> [Instructions to follow]
Nothing but the text of the listing, repeated exactly, belongs in the answer; leave the images out.

----- Given information

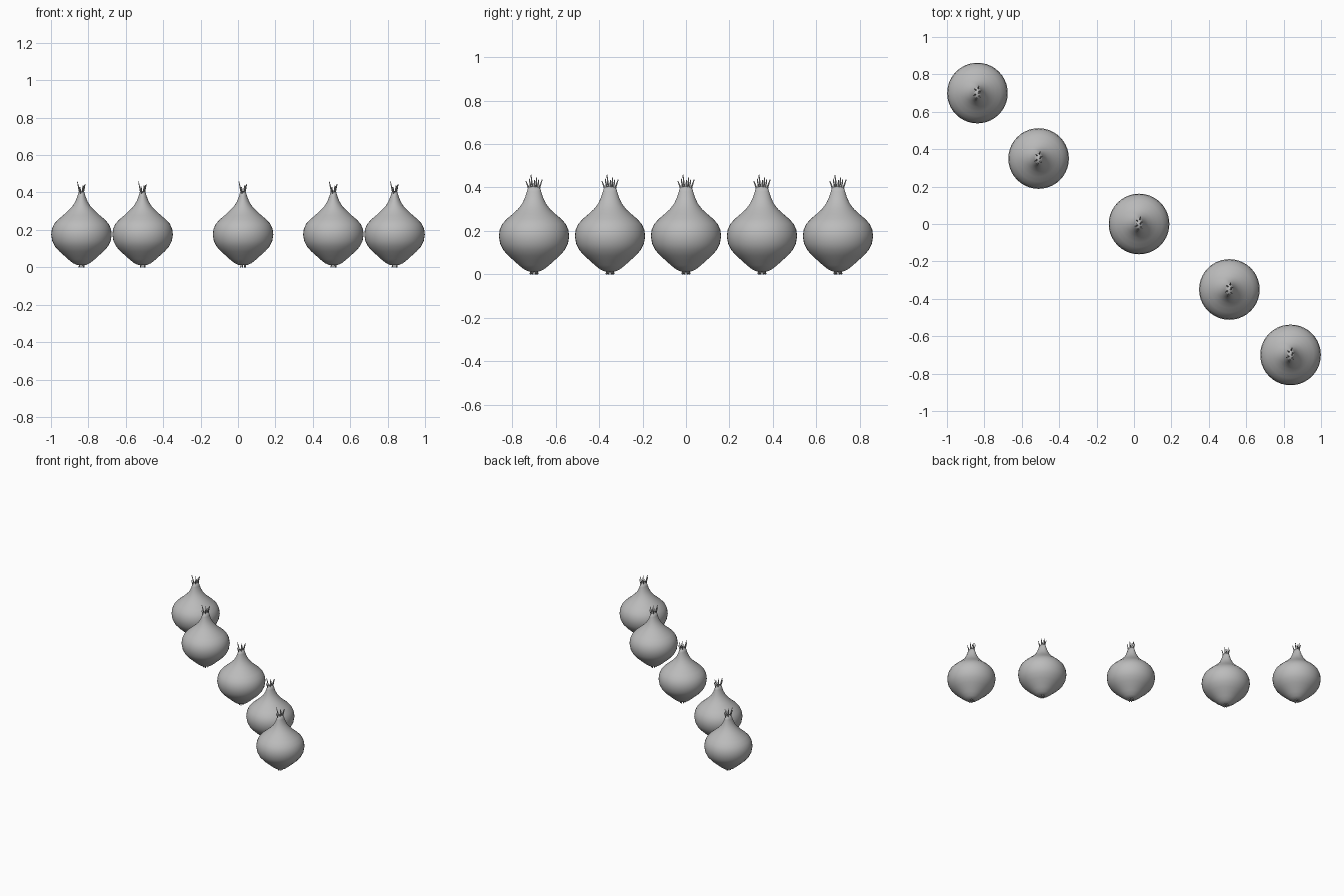
import bpy, bmesh, math
from mathutils import Vector

if "Cube" in bpy.data.objects:
    bpy.data.objects.remove(bpy.data.objects["Cube"])

grey = bpy.data.materials.new("grey_skin")
grey.diffuse_color = (0.5, 0.5, 0.5, 1)
grey.use_nodes = True
grey.node_tree.nodes["Principled BSDF"].inputs["Base Color"].default_value = grey.diffuse_color

# Bulb profile: radius, height
PROFILE = [(0.0, 0.012), (0.022, 0.012), (0.045, 0.022), (0.07, 0.042), (0.092, 0.062),
           (0.118, 0.085), (0.142, 0.112), (0.156, 0.14), (0.162, 0.175), (0.158, 0.205),
           (0.146, 0.232), (0.124, 0.256), (0.098, 0.278), (0.074, 0.3), (0.055, 0.325),
           (0.042, 0.352), (0.033, 0.38), (0.027, 0.402), (0.0, 0.405)]
CENTRES = [(-0.837, 0.70), (-0.51, 0.35), (0.027, 0.0), (0.51, -0.35), (0.837, -0.70)]
SIDES = 40


def finish(bm, name):
    bmesh.ops.recalc_face_normals(bm, faces=bm.faces)
    me = bpy.data.meshes.new(name)
    bm.to_mesh(me)
    bm.free()
    me.materials.append(grey)
    for p in me.polygons:
        p.use_smooth = True
    return me


def make_bulb():
    bm = bmesh.new()
    rings = []
    for r, z in PROFILE:
        if r == 0:
            rings.append([bm.verts.new((0, 0, z))] * SIDES)
            continue
        # The neck narrows sideways towards its tip
        squash = 1 - 0.45 * max(0, (z - 0.3) / 0.105)
        rings.append([bm.verts.new((r * squash * math.cos(2 * math.pi * i / SIDES),
                                    r * math.sin(2 * math.pi * i / SIDES), z))
                      for i in range(SIDES)])
    for a, b in zip(rings, rings[1:]):
        for i in range(SIDES):
            j = (i + 1) % SIDES
            quad = list(dict.fromkeys((a[i], a[j], b[j], b[i])))
            bm.faces.new(quad)
    return finish(bm, "bulb")


def add_strand(bm, base, tip, r0, r1):
    # Tapered thin strand from base to tip
    base, tip = Vector(base), Vector(tip)
    d = tip - base
    m = d.to_track_quat('Z', 'Y').to_matrix().to_4x4()
    m.translation = (base + tip) / 2
    bmesh.ops.create_cone(bm, cap_ends=True, segments=6, radius1=r0, radius2=r1,
                          depth=d.length, matrix=m)


def make_sprouts():
    bm = bmesh.new()
    # Base y, then tip x, y, z
    for by, x, y, z in [(-0.02, -0.008, -0.038, 0.43), (-0.013, 0.016, -0.022, 0.44),
                        (-0.006, -0.022, -0.014, 0.458), (0.0, 0.012, 0.002, 0.435),
                        (0.007, 0.02, 0.012, 0.445), (0.014, -0.016, 0.022, 0.437),
                        (0.02, 0.008, 0.038, 0.437)]:
        add_strand(bm, (x * 0.3, by, 0.385), (x, y, z), 0.005, 0.002)
    return finish(bm, "sprouts")


def make_roots():
    bm = bmesh.new()
    for i in range(7):
        a = 2 * math.pi * i / 7
        c, s = math.cos(a), math.sin(a)
        add_strand(bm, (0.01 * c, 0.012 * s, 0.02), (0.014 * c, 0.019 * s, 0.0), 0.004, 0.003)
    return finish(bm, "roots")


# Five identical onions in a diagonal row
parts = [make_bulb(), make_sprouts(), make_roots()]
for n, (x, y) in enumerate(CENTRES, 1):
    for me in parts:
        ob = bpy.data.objects.new(f"onion_{n}_{me.name}", me)
        ob.location = (x, y, 0)
        bpy.context.collection.objects.link(ob)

----------

> [Answer box]
import bpy, bmesh, math
from mathutils import Vector

if "Cube" in bpy.data.objects:
    bpy.data.objects.remove(bpy.data.objects["Cube"])

grey = bpy.data.materials.new("grey_skin")
grey.diffuse_color = (0.5, 0.5, 0.5, 1)
grey.use_nodes = True
grey.node_tree.nodes["Principled BSDF"].inputs["Base Color"].default_value = grey.diffuse_color

# Bulb profile: radius, height
PROFILE = [(0.0, 0.012), (0.022, 0.012), (0.045, 0.022), (0.07, 0.042), (0.092, 0.062),
           (0.118, 0.085), (0.142, 0.112), (0.156, 0.14), (0.162, 0.175), (0.158, 0.205),
           (0.146, 0.232), (0.124, 0.256), (0.098, 0.278), (0.074, 0.3), (0.055, 0.325),
           (0.042, 0.352), (0.033, 0.38), (0.027, 0.402), (0.0, 0.405)]
CENTRES = [(-0.837, 0.70), (-0.51, 0.35), (0.027, 0.0), (0.51, -0.35), (0.837, -0.70)]
SIDES = 40


def finish(bm, name):
    bmesh.ops.recalc_face_normals(bm, faces=bm.faces)
    me = bpy.data.meshes.new(name)
    bm.to_mesh(me)
    bm.free()
    me.materials.append(grey)
    for p in me.polygons:
        p.use_smooth = True
    return me


def make_bulb():
    bm = bmesh.new()
    rings = []
    for r, z in PROFILE:
        if r == 0:
            rings.append([bm.verts.new((0, 0, z))] * SIDES)
            continue
        # The neck narrows sideways towards its tip
        squash = 1 - 0.45 * max(0, (z - 0.3) / 0.105)
        rings.append([bm.verts.new((r * squash * math.cos(2 * math.pi * i / SIDES),
                                    r * math.sin(2 * math.pi * i / SIDES), z))
                      for i in range(SIDES)])
    for a, b in zip(rings, rings[1:]):
        for i in range(SIDES):
            j = (i + 1) % SIDES
            quad = list(dict.fromkeys((a[i], a[j], b[j], b[i])))
            bm.faces.new(quad)
    return finish(bm, "bulb")


def add_strand(bm, base, tip, r0, r1):
    # Tapered thin strand from base to tip
    base, tip = Vector(base), Vector(tip)
    d = tip - base
    m = d.to_track_quat('Z', 'Y').to_matrix().to_4x4()
    m.translation = (base + tip) / 2
    bmesh.ops.create_cone(bm, cap_ends=True, segments=6, radius1=r0, radius2=r1,
                          depth=d.length, matrix=m)


def make_sprouts():
    bm = bmesh.new()
    # Base y, then tip x, y, z
    for by, x, y, z in [(-0.02, -0.008, -0.038, 0.43), (-0.013, 0.016, -0.022, 0.44),
                        (-0.006, -0.022, -0.014, 0.458), (0.0, 0.012, 0.002, 0.435),
                        (0.007, 0.02, 0.012, 0.445), (0.014, -0.016, 0.022, 0.437),
                        (0.02, 0.008, 0.038, 0.437)]:
        add_strand(bm, (x * 0.3, by, 0.385), (x, y, z), 0.005, 0.002)
    return finish(bm, "sprouts")


def make_roots():
    bm = bmesh.new()
    for i in range(7):
        a = 2 * math.pi * i / 7
        c, s = math.cos(a), math.sin(a)
        add_strand(bm, (0.01 * c, 0.012 * s, 0.02), (0.014 * c, 0.019 * s, 0.0), 0.004, 0.003)
    return finish(bm, "roots")


# Five identical onions in a diagonal row
parts = [make_bulb(), make_sprouts(), make_roots()]
for n, (x, y) in enumerate(CENTRES, 1):
    for me in parts:
        ob = bpy.data.objects.new(f"onion_{n}_{me.name}", me)
        ob.location = (x, y, 0)
        bpy.context.collection.objects.link(ob)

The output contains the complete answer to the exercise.